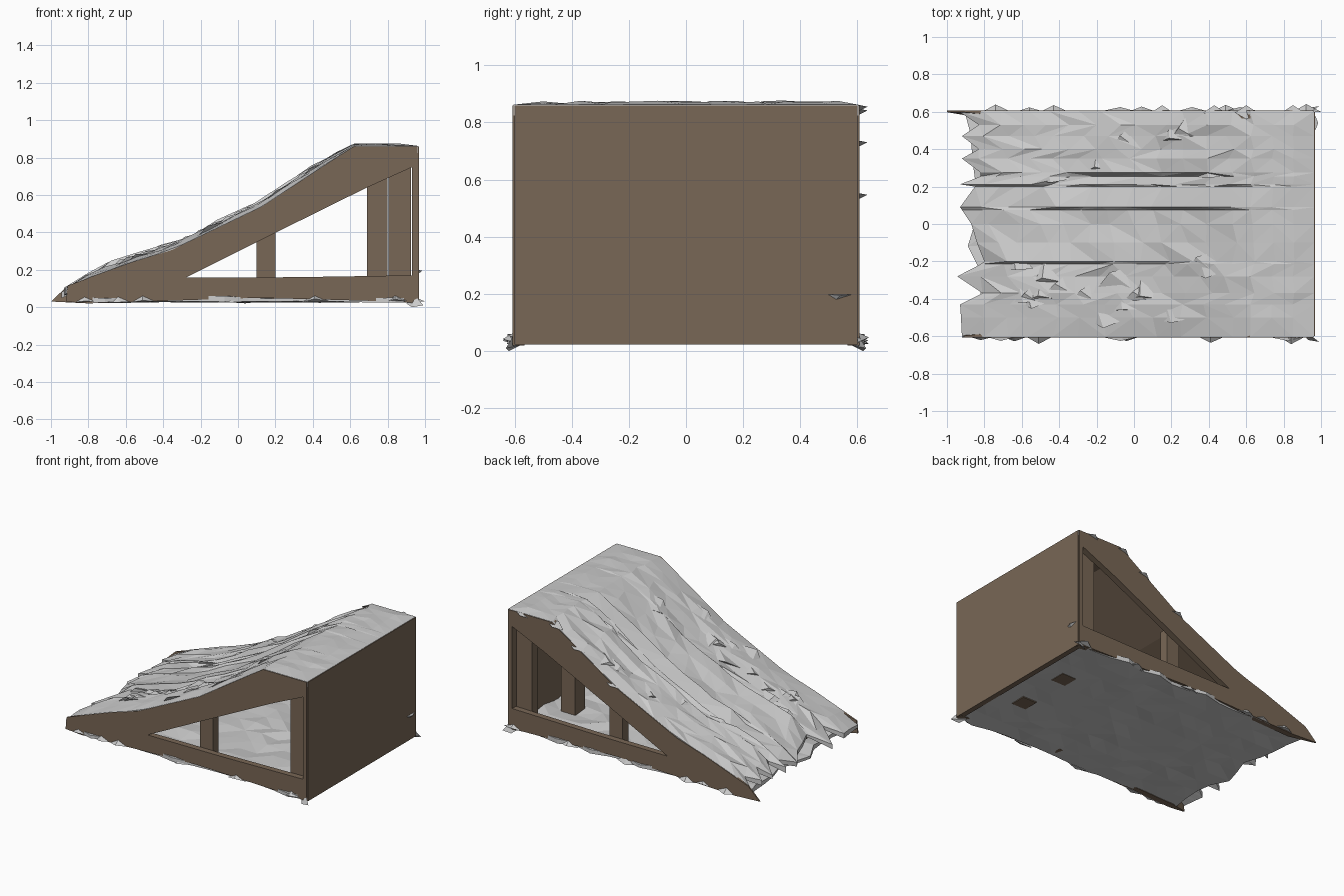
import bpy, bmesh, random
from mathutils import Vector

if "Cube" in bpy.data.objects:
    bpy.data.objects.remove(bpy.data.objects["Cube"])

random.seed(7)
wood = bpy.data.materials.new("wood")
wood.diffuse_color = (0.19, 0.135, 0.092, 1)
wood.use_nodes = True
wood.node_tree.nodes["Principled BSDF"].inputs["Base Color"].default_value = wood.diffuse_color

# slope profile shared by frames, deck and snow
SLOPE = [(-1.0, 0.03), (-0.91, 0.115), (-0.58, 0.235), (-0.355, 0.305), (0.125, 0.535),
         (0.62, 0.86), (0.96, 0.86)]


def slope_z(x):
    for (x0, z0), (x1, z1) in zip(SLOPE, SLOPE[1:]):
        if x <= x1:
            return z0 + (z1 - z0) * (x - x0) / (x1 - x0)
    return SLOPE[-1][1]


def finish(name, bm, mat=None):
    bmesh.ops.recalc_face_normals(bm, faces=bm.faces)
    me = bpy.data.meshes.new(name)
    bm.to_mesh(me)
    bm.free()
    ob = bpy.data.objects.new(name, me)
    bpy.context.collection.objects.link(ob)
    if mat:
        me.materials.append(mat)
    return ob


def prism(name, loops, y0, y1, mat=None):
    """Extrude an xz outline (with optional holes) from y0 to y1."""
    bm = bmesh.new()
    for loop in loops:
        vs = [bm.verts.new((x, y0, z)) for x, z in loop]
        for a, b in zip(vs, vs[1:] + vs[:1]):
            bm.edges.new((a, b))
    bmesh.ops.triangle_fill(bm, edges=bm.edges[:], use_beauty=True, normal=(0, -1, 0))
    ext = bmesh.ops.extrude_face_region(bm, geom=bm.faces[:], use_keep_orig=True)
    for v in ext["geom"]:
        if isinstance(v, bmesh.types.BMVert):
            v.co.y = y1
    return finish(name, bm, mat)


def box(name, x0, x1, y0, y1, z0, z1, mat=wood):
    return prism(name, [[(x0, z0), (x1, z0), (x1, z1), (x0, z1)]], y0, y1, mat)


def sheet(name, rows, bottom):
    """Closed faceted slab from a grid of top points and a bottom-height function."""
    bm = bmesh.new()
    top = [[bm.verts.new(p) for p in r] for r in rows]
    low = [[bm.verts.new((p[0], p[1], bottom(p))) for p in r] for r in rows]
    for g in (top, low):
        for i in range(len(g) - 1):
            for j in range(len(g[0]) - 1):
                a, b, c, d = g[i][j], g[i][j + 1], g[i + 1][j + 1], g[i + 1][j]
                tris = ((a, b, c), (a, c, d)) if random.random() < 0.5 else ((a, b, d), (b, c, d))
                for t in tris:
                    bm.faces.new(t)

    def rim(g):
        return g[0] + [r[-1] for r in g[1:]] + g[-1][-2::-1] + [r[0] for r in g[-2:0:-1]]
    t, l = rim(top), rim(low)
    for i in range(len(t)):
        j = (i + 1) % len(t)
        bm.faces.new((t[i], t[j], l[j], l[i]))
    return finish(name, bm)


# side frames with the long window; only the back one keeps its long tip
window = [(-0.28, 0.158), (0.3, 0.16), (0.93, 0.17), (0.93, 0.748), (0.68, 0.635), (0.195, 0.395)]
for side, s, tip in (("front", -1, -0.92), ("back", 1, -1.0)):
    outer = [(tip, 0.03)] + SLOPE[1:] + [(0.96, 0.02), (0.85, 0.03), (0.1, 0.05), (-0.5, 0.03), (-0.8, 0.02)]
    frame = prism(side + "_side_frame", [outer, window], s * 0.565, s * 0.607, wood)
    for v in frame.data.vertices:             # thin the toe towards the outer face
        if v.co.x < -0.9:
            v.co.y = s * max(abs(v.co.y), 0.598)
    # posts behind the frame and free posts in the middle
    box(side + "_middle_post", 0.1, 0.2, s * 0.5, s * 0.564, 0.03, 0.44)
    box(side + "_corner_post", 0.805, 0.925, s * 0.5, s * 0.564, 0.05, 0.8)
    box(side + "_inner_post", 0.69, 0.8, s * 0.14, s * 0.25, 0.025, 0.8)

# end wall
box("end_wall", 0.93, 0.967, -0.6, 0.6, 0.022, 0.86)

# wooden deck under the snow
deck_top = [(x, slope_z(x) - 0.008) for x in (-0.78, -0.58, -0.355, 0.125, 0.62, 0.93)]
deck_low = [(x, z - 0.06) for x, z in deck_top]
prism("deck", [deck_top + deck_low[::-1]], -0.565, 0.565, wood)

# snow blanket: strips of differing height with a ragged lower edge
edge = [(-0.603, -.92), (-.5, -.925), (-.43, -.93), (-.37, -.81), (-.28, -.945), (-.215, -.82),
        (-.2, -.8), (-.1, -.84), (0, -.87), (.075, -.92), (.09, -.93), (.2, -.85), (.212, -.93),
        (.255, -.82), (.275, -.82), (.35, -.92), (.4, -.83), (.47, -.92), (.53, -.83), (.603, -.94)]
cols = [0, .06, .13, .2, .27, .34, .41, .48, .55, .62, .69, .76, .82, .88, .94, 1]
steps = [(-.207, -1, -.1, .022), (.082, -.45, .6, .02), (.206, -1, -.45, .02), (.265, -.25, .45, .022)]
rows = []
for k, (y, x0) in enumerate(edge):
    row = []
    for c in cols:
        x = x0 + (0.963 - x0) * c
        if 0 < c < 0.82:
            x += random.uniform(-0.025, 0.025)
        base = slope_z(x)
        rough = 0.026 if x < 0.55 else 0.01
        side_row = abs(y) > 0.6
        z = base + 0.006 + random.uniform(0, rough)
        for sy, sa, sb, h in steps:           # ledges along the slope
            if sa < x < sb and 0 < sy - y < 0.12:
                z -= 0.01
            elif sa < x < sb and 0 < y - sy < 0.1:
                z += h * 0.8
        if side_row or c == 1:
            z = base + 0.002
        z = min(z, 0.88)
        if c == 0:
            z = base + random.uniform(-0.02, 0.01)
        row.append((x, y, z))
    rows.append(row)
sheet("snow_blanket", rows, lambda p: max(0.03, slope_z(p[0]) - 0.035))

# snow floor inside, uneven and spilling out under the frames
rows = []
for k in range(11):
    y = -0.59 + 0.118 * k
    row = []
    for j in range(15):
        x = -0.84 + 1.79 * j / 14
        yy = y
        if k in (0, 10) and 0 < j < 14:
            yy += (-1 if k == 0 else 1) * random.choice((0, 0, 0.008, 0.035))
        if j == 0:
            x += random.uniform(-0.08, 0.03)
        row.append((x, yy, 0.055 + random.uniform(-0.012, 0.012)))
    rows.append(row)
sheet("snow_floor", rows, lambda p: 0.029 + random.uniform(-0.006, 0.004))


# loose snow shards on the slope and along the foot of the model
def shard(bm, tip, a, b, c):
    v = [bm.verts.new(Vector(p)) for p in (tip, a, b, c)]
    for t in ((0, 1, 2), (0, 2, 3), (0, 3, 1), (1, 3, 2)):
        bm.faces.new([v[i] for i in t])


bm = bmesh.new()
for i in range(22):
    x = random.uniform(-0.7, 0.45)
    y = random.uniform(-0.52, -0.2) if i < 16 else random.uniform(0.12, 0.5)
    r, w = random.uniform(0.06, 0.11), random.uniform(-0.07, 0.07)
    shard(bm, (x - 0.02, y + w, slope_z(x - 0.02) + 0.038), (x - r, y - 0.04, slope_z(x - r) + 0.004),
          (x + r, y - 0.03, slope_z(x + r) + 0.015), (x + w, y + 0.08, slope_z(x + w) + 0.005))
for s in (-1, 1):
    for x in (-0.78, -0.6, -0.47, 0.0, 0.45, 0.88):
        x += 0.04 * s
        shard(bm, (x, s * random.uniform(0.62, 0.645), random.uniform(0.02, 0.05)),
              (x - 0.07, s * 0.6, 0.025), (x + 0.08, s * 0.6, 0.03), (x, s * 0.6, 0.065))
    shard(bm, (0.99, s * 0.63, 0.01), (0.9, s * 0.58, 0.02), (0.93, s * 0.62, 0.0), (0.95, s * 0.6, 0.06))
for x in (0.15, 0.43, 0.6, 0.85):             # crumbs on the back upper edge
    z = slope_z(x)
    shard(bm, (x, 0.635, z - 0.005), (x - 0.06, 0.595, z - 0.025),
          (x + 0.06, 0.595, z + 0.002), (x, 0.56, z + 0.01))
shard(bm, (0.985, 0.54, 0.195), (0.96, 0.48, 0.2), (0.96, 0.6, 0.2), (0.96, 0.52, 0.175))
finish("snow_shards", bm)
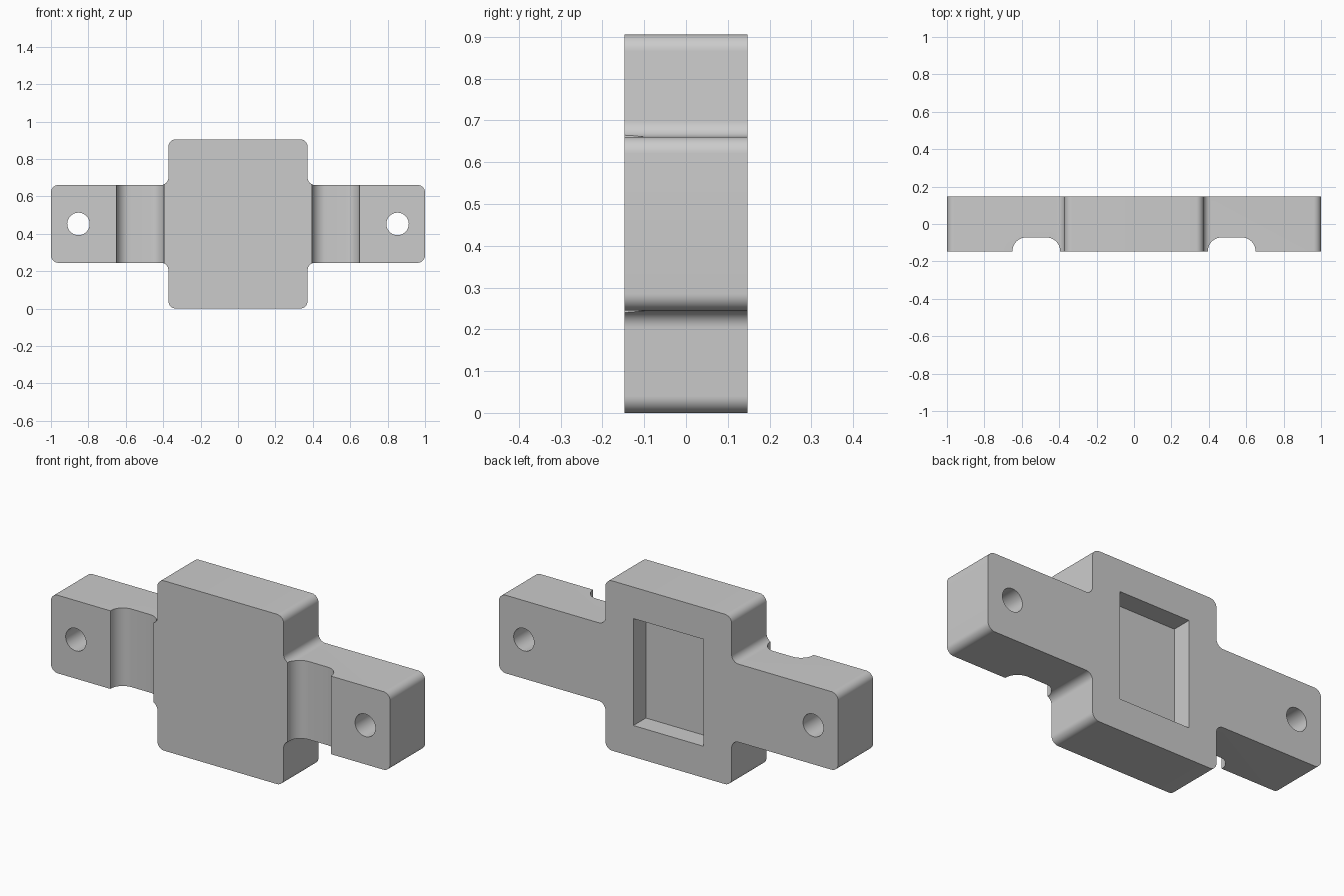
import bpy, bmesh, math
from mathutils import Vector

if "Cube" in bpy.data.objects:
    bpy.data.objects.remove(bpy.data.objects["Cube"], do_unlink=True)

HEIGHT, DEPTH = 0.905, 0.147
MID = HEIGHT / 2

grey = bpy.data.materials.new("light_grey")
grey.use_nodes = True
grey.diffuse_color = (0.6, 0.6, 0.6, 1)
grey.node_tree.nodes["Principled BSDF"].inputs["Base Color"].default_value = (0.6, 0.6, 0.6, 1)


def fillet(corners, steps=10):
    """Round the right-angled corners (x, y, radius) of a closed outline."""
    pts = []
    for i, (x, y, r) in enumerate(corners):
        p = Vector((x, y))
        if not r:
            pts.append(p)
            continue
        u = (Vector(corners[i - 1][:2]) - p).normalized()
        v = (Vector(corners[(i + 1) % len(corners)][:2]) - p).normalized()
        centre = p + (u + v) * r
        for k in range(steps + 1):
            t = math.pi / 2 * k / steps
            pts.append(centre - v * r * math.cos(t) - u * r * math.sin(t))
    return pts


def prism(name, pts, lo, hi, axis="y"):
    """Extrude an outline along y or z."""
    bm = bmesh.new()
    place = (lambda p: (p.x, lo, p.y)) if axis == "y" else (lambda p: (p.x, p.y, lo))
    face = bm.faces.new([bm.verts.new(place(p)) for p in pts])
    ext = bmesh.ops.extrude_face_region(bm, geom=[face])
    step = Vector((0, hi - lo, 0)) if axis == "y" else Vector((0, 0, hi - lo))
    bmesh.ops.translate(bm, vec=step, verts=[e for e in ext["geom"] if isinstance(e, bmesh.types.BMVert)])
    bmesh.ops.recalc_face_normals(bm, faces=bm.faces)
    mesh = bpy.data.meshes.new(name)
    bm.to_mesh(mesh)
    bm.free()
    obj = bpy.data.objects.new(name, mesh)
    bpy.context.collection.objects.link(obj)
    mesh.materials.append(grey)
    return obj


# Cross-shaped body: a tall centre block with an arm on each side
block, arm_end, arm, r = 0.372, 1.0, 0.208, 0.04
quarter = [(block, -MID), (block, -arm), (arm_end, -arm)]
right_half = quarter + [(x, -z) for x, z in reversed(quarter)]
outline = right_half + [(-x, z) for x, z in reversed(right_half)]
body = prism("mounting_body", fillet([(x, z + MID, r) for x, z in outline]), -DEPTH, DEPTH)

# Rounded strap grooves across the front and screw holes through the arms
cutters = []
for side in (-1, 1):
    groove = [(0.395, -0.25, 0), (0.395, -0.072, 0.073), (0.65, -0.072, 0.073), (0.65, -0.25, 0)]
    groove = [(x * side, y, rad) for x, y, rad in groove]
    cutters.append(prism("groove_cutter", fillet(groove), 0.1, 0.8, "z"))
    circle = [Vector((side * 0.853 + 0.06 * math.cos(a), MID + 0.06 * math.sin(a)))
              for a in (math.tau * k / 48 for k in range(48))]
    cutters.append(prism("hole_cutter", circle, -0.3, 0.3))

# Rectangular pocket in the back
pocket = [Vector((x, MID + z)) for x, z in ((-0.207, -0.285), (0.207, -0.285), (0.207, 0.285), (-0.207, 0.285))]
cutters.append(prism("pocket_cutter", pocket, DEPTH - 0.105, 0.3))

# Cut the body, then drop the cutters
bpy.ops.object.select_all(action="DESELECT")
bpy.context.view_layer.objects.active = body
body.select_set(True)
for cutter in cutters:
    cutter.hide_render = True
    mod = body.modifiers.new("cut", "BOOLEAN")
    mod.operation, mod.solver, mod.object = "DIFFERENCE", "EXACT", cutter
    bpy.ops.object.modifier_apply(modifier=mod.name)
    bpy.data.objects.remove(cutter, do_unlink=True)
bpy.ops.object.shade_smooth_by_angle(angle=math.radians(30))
________________________________________
Work instructions: Copy each line containing the word "materials" from the data.

Exercise result:
wood = bpy.data.materials.new("wood")
        me.materials.append(mat)
grey = bpy.data.materials.new("light_grey")
    mesh.materials.append(grey)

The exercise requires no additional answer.